What is the number of lines in the listing below that contain the string "verts"? Give that number only.
****************************************
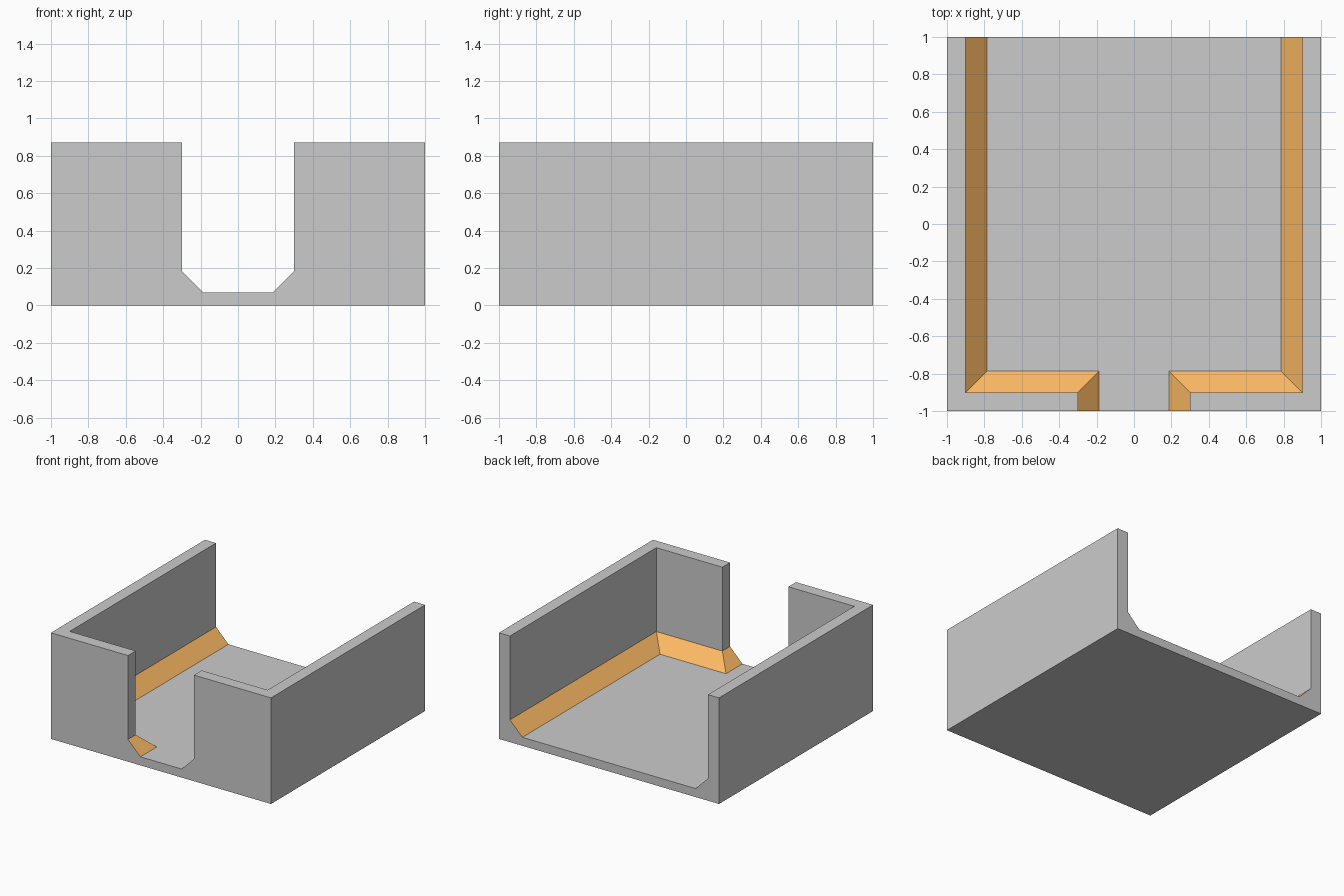
import bpy, bmesh

if "Cube" in bpy.data.objects:
    bpy.data.objects.remove(bpy.data.objects["Cube"])

HEIGHT, FLOOR, BEVEL = 0.872, 0.07, 0.113
WALL_X, WALL_Y, DOOR_X = -0.9, -0.9, -0.3
BEVEL_TOP = FLOOR + BEVEL


def material(name, color):
    mat = bpy.data.materials.new(name)
    mat.diffuse_color = color
    mat.use_nodes = True
    mat.node_tree.nodes["Principled BSDF"].inputs["Base Color"].default_value = mat.diffuse_color
    return mat


bm = bmesh.new()


def row(path, z):
    return [bm.verts.new((x, y, z)) for x, y in path]


def strip(lower, upper, index=0):
    for i in range(len(lower) - 1):
        face = bm.faces.new((lower[i], lower[i + 1], upper[i + 1], upper[i]))
        face.material_index = index


# Plan of the left half: back end, inner corner, doorway corner, front end
wall_path = [(WALL_X, 1), (WALL_X, WALL_Y), (DOOR_X, WALL_Y), (DOOR_X, -1)]
floor_path = [(WALL_X + BEVEL, 1), (WALL_X + BEVEL, WALL_Y + BEVEL),
              (DOOR_X + BEVEL, WALL_Y + BEVEL), (DOOR_X + BEVEL, -1)]

rim = row(wall_path, HEIGHT)
foot = row(wall_path, BEVEL_TOP)
edge = row(floor_path, FLOOR)
back_mid, front_mid = row([(0, 1), (0, -1)], FLOOR)
top_back, top_front = row([(-1, 1), (-1, -1)], HEIGHT)
base = row([(-1, 1), (-1, -1), (0, -1), (0, 1)], 0)

# Inner walls and the sloped skirting along their foot
strip(foot, rim)
strip(edge, foot, 1)

# Floor, wall tops, underside and outer side
bm.faces.new(edge + [front_mid, back_mid])
bm.faces.new(rim + [top_front, top_back])
bm.faces.new(base)
bm.faces.new((base[0], base[1], top_front, top_back))

# Front and back end faces follow the wall profile
bm.faces.new((base[1], base[2], front_mid, edge[3], foot[3], rim[3], top_front))
bm.faces.new((base[0], base[3], back_mid, edge[0], foot[0], rim[0], top_back))

# Mirror into the complete open-backed enclosure
geom = bm.verts[:] + bm.edges[:] + bm.faces[:]
bmesh.ops.mirror(bm, geom=geom, axis='X', merge_dist=0.0001)
bmesh.ops.remove_doubles(bm, verts=bm.verts[:], dist=0.0001)
bmesh.ops.recalc_face_normals(bm, faces=bm.faces[:])

mesh = bpy.data.meshes.new("room_with_doorway")
bm.to_mesh(mesh)
bm.free()
mesh.materials.append(material("grey", (0.8, 0.8, 0.8, 1)))
mesh.materials.append(material("orange", (1.0, 0.5, 0.13, 1)))
room = bpy.data.objects.new("room_with_doorway", mesh)
bpy.context.collection.objects.link(room)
****************************************
• [YOUR RESPONSE] 3